▶ **What needs to be done**: Report each line of the data that includes the word "edges".

Dataset excerpts
§ §
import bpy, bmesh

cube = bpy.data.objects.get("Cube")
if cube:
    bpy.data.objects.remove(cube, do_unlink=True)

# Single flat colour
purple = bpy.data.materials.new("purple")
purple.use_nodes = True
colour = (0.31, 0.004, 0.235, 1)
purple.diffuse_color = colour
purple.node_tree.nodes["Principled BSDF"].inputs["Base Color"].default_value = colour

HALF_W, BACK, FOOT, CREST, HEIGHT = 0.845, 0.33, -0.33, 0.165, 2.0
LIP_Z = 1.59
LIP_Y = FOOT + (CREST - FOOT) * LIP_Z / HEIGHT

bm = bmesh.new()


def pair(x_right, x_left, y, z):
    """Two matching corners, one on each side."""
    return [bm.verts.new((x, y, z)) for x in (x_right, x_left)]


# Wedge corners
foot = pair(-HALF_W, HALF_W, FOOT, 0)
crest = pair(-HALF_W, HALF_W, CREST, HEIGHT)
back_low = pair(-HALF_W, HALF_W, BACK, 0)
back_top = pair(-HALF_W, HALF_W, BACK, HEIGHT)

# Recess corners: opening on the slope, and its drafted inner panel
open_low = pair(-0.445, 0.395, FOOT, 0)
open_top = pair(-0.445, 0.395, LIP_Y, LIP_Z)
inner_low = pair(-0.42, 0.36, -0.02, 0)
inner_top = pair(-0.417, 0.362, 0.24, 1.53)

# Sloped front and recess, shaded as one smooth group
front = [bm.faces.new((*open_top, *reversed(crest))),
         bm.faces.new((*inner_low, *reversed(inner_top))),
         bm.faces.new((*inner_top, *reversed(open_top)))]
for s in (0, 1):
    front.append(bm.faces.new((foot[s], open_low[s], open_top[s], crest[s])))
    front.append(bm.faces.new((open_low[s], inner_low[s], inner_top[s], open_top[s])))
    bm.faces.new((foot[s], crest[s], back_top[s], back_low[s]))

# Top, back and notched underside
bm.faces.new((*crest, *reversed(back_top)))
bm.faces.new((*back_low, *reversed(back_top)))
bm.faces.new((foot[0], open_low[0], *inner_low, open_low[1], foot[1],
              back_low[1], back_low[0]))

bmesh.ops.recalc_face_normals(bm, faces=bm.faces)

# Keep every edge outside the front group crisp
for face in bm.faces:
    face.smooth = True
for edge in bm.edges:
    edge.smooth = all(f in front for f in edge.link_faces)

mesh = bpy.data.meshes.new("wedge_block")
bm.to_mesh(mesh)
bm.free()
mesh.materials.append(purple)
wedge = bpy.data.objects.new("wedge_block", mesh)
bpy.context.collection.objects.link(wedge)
§ §
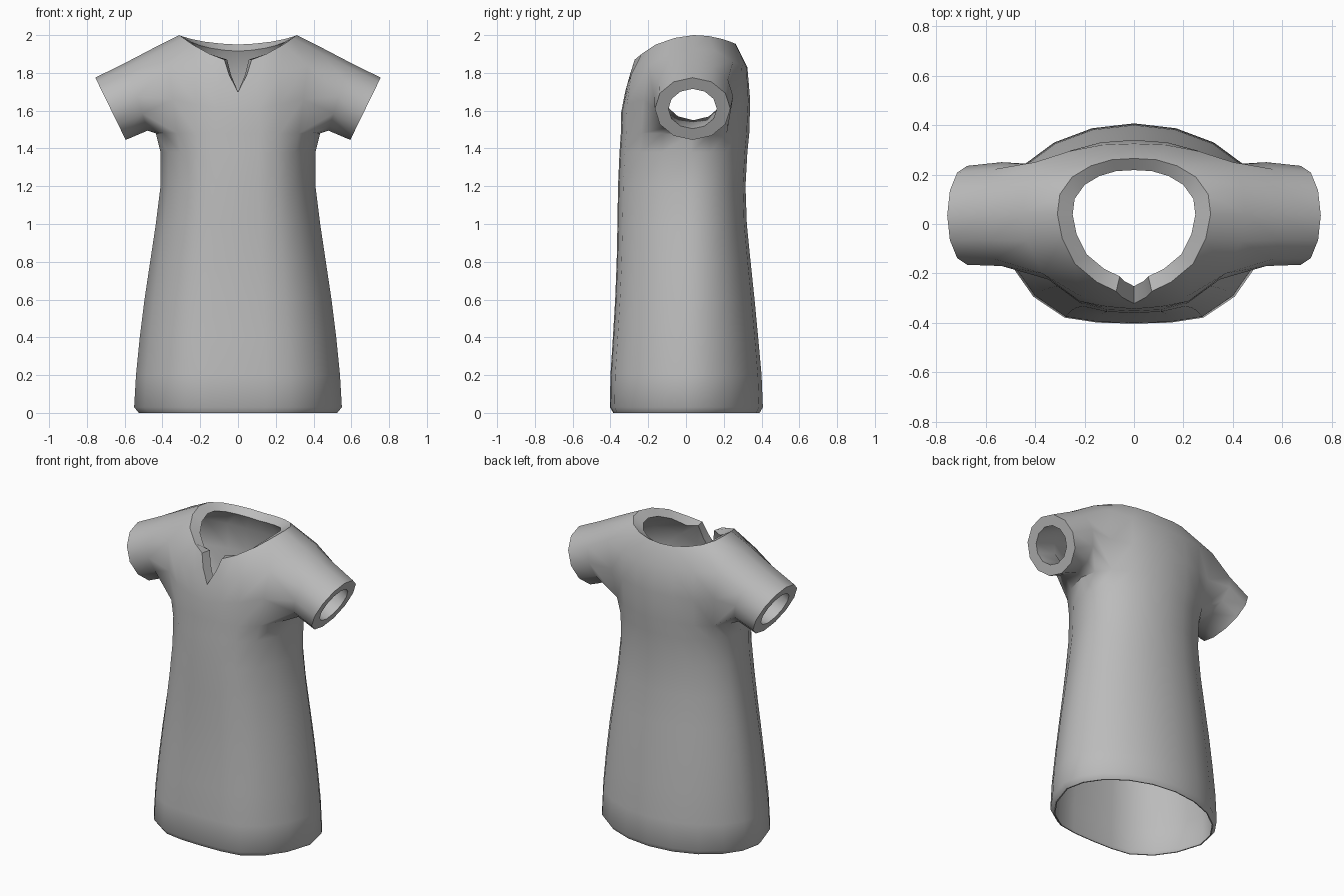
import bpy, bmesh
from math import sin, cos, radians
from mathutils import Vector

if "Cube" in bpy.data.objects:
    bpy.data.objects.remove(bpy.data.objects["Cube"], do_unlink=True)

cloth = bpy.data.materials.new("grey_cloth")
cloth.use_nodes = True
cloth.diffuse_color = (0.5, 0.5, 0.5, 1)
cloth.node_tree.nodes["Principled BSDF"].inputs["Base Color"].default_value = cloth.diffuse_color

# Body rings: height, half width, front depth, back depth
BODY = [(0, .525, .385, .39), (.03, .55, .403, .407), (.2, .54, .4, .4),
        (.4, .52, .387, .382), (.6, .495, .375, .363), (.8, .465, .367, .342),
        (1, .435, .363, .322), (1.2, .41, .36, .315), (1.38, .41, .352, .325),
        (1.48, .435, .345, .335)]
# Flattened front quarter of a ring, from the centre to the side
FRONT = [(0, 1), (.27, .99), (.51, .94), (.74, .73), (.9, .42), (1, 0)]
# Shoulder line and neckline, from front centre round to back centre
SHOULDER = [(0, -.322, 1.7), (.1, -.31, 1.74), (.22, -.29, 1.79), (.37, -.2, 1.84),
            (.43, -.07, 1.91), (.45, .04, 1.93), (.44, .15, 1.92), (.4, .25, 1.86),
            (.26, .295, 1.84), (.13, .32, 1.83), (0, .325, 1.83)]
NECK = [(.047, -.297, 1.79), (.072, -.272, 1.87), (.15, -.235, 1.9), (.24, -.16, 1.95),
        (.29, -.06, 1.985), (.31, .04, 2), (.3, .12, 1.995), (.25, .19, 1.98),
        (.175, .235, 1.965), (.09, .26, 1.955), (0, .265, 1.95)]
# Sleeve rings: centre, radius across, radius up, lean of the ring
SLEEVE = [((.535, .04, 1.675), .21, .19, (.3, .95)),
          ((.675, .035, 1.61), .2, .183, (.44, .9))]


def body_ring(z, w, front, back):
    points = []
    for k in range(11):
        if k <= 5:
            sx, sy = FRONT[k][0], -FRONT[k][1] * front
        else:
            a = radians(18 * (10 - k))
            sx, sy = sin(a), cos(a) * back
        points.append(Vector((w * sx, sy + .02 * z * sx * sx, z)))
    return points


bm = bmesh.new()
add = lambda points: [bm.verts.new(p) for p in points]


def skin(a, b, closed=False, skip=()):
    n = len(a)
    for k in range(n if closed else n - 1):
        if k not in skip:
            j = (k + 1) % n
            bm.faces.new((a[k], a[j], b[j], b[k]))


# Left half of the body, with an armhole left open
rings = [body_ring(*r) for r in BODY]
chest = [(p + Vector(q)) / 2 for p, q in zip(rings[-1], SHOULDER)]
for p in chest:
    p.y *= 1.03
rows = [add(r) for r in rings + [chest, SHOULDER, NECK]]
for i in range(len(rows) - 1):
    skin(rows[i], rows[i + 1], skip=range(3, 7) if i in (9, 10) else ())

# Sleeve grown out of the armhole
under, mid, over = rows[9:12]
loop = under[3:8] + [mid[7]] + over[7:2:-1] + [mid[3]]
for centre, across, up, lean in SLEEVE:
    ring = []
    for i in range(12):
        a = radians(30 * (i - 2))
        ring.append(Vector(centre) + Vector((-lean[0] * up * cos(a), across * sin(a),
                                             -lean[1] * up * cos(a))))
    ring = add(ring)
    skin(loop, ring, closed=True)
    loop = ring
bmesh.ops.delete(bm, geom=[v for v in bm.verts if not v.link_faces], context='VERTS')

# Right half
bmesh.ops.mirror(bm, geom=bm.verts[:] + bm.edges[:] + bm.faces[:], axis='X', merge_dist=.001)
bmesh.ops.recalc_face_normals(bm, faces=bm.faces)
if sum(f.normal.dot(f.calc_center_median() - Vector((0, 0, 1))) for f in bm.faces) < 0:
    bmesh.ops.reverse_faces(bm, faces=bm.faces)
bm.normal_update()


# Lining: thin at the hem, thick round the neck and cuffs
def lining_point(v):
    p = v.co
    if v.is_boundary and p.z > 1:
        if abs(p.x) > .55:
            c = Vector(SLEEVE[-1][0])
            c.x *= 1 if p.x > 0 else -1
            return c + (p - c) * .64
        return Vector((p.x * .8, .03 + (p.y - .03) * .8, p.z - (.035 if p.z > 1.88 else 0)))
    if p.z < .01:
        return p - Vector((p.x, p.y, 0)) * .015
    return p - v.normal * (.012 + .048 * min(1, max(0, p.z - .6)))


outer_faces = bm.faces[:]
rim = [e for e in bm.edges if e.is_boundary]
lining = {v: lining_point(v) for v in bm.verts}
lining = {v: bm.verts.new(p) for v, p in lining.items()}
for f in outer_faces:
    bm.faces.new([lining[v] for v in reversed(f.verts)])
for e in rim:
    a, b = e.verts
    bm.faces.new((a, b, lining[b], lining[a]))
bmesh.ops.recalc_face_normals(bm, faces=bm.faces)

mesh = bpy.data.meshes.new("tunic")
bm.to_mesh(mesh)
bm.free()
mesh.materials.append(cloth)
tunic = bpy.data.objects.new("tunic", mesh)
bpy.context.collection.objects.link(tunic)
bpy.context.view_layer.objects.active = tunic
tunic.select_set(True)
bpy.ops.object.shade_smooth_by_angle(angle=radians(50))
§ §
▶ **Task response**:
for edge in bm.edges:
bmesh.ops.mirror(bm, geom=bm.verts[:] + bm.edges[:] + bm.faces[:], axis='X', merge_dist=.001)
rim = [e for e in bm.edges if e.is_boundary]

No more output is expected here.